As the AHL affiliate of their big-league Dallas namesake, the Texas Stars spared no time claiming their birthright. In its very first season—2009–10—the team conquered the Western Conference, hoisting the Robert W. Clarke Trophy and earning a place in the Calder Cup finals. Since every faceoff was past the newborn Stars’ bedtime, they ultimately fell short of the league championship, but they continue to entertain crowds of up to 6,800 at the Cedar Park Center.
Presented in part by Dan Clark, also known as Nitro, of American Gladiator fame, the Gladiator Rock'n Run is a unique and challenging event, pairing an obstacle-heavy running course and an attempt at breaking the record for the world?s longest mud pit with post-race entertainment, including beer, music, and food. Those prepared to race must dance through tires, army-crawl through mud, and clamber up rope ladders to avoid barrels thrown by giant apes. The roar of spectators rings throughout the course as bystanders cheer on runners to inspire strong finishes.
Formerly located in Tulsa, the Talons relocated their roost to San Antonio’s Alamodome for the 2012 season and soon commanded the skies, placing first in the AFL’s National Conference during their first regular season in Texas. As the players tackle opponents and lob passes on the 50-yard field, the Talons’ mascot, Swoop, pumps up fans while anxiously hoping they don’t crack the eggs incubating under their seats.
As members of the NBA Development League, the Toros serve as the minor-league affiliate of the San Antonio Spurs, fostering the NBA's future stars from the moment they hatch from their locker-room cocoons. In 2012, the franchise won its first-ever D-League championship, spurred by the home crowd's raucous celebrations, which are led by the Capital City Dance Team and mascot Da Bull. As an extension of their commitment to developing young talent, the Toros also host youth development camps, providing players in grades 4–9 with the opportunity to develop their potential before high-school physics class teaches them that slam dunks are impossible.

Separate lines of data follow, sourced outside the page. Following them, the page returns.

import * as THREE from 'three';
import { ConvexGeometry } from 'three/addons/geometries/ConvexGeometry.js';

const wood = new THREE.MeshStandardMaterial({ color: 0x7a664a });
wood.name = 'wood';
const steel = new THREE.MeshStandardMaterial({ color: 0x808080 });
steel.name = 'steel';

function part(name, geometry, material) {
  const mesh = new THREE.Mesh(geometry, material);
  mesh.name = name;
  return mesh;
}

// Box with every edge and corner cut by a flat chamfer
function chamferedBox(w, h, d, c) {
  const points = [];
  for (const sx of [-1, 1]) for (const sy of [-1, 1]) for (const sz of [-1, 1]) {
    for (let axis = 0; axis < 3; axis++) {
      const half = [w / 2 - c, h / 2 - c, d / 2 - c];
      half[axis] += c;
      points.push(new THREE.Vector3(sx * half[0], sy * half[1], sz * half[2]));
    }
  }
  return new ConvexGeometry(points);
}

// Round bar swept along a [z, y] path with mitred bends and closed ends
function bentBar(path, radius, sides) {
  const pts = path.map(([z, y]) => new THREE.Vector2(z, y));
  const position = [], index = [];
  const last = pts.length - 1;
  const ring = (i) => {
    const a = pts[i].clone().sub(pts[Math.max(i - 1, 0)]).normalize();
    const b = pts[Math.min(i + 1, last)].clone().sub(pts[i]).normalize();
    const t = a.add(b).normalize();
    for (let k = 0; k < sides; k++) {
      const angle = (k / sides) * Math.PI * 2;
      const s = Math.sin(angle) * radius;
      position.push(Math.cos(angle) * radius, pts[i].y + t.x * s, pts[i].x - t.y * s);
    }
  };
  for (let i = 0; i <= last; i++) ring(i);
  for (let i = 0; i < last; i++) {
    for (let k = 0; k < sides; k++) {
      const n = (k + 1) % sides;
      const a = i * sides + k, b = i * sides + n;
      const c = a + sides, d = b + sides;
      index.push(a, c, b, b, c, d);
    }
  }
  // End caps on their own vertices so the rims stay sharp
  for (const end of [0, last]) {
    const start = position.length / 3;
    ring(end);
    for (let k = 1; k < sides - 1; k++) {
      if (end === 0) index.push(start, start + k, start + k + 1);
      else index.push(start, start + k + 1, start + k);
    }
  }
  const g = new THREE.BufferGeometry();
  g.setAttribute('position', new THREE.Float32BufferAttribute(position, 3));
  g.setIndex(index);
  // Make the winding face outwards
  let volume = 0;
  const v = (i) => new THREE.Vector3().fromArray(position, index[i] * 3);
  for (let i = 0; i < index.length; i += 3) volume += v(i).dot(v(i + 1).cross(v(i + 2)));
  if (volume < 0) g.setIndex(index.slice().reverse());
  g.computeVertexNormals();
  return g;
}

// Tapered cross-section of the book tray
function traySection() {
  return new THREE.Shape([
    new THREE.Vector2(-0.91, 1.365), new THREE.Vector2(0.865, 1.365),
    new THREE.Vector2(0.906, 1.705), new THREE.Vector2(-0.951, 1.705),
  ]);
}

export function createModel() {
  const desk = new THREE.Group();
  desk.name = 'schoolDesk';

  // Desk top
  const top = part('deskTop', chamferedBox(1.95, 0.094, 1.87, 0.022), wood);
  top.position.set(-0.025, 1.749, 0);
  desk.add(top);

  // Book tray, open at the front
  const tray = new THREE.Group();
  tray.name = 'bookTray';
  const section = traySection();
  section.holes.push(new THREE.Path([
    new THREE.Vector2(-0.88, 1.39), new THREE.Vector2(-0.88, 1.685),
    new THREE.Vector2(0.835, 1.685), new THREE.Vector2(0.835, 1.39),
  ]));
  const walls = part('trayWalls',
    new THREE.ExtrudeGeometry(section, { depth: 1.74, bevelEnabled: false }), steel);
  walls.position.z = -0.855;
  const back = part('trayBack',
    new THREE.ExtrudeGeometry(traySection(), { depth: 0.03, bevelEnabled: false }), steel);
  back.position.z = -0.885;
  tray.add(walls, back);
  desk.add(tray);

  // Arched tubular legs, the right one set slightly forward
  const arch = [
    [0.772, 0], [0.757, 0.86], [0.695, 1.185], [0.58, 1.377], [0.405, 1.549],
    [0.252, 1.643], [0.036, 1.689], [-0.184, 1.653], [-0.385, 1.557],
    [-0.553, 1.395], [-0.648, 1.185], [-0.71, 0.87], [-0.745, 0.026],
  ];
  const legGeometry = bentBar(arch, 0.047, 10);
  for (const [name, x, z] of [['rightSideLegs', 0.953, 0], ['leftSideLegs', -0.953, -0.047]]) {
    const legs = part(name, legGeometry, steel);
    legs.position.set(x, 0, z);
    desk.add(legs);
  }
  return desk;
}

Just like professional athletes, kids need to stay active during the off season. Enter Coach Celester Collier, head coach for Bowie High School. Working alongside his son, Coach Collier lends his expertise to young athletes during week-long day camps at SoccerZone South Austin's 35,000 sq. ft. indoor sports facility.
Here, the coach takes campers through the fundamentals of basketball. He instructs and drills them on dribbling, passing, shooting, and rebounding. As a reward for their efforts, Coach Collier sends campers home with their own T-shirts and basketballs, which will one day hatch into team mascots.